## What you are asked to do
Would you please copy every line from the records that contains the word "context"?

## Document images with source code
--- START ---

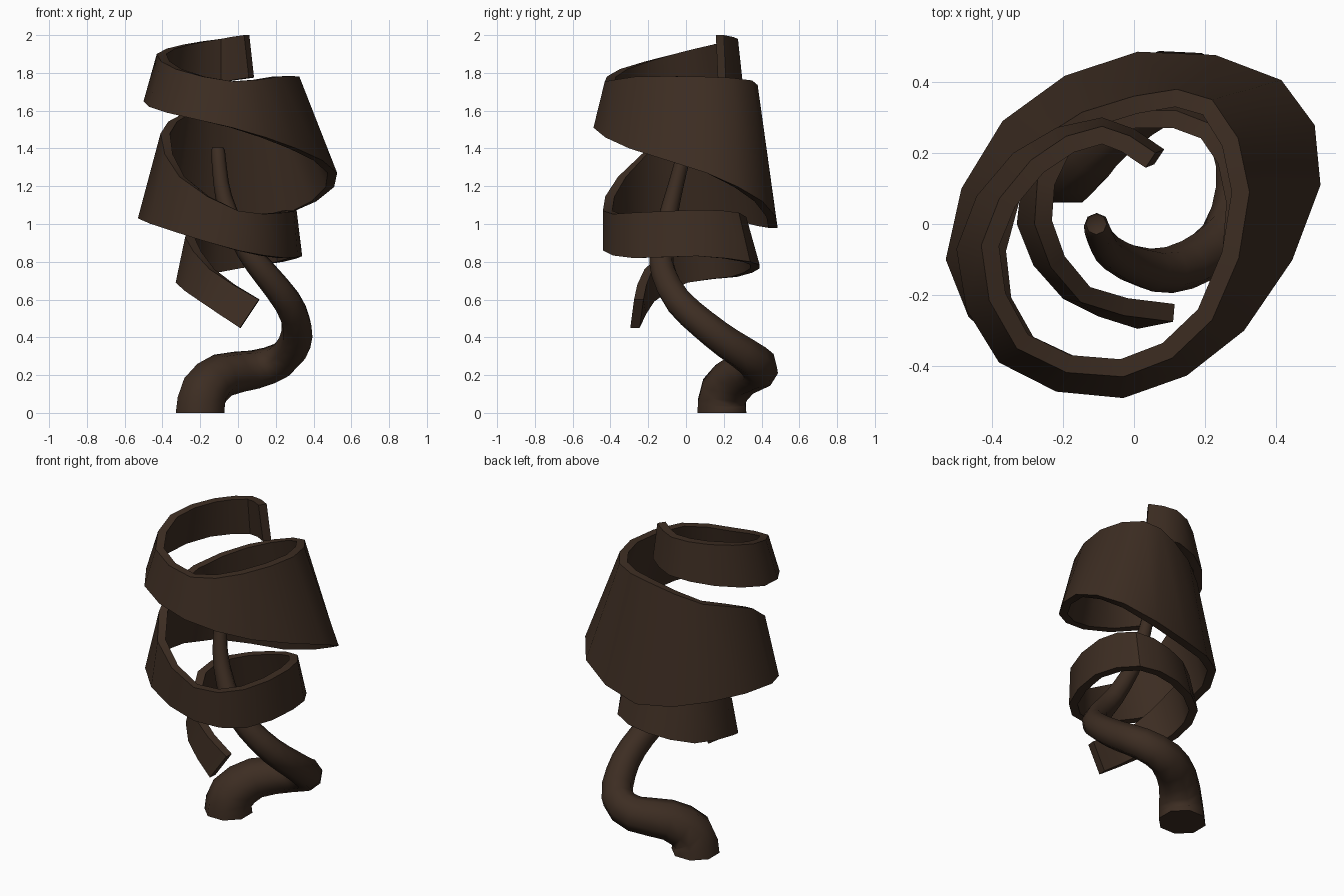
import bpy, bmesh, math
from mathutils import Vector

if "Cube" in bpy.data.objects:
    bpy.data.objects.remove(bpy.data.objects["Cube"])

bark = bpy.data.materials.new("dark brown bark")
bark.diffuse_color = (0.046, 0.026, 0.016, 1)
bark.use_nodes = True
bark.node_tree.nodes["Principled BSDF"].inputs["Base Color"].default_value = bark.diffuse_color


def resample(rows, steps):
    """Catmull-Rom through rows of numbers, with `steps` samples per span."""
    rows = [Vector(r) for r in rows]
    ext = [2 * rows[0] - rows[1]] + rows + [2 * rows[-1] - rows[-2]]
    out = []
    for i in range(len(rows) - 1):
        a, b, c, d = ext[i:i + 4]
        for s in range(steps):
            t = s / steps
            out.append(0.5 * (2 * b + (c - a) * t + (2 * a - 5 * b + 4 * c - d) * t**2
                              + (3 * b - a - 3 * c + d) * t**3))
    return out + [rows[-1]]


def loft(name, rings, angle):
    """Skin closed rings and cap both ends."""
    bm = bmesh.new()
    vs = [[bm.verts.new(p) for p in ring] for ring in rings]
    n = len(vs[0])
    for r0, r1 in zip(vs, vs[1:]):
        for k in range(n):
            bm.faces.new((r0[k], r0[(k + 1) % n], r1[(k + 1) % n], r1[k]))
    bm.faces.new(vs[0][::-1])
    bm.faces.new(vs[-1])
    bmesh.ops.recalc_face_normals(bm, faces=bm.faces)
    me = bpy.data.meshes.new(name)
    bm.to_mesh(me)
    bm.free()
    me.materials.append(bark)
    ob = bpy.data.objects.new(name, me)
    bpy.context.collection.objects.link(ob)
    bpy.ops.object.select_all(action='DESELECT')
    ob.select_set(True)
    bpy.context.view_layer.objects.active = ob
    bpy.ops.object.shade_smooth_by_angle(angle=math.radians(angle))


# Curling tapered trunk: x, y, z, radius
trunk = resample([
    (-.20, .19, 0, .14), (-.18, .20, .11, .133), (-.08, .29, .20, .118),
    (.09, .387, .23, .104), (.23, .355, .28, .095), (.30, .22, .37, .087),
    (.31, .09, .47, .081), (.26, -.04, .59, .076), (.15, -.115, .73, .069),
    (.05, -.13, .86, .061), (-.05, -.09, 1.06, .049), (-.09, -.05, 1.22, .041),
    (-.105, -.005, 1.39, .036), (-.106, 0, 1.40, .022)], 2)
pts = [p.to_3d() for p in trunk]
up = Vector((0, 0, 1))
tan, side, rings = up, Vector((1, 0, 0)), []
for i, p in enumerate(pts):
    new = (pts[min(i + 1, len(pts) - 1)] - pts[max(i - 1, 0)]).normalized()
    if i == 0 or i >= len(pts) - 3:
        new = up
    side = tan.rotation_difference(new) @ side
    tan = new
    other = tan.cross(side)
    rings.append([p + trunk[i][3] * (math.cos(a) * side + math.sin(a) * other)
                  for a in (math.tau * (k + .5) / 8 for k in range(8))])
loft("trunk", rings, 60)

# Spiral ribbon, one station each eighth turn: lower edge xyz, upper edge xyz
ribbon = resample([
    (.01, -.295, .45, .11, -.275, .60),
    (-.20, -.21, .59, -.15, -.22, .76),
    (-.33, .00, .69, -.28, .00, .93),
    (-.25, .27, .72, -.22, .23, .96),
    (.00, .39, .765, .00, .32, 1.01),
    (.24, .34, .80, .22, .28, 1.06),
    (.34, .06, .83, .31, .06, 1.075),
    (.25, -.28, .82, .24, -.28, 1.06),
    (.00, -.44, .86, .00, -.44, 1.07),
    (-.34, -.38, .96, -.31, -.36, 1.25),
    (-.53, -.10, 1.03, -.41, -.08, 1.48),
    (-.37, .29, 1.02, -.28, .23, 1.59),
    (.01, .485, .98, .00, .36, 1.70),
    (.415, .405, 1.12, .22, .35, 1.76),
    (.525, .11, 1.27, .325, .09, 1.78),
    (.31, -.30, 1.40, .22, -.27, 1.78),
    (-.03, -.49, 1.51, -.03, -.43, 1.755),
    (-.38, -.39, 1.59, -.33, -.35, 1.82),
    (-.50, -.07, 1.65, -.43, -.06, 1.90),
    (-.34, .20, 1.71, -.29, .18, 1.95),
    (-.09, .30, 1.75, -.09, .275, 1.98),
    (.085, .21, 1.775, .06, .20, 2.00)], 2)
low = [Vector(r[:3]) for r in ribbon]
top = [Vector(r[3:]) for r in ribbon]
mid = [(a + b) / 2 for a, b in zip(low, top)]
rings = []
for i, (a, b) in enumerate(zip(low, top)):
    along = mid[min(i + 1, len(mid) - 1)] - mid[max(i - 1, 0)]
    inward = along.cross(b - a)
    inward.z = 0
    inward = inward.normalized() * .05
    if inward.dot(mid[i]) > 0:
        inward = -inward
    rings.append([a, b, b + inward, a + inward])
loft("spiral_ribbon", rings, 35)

--- END ---

## Result of this task
    bpy.context.collection.objects.link(ob)
    bpy.context.view_layer.objects.active = ob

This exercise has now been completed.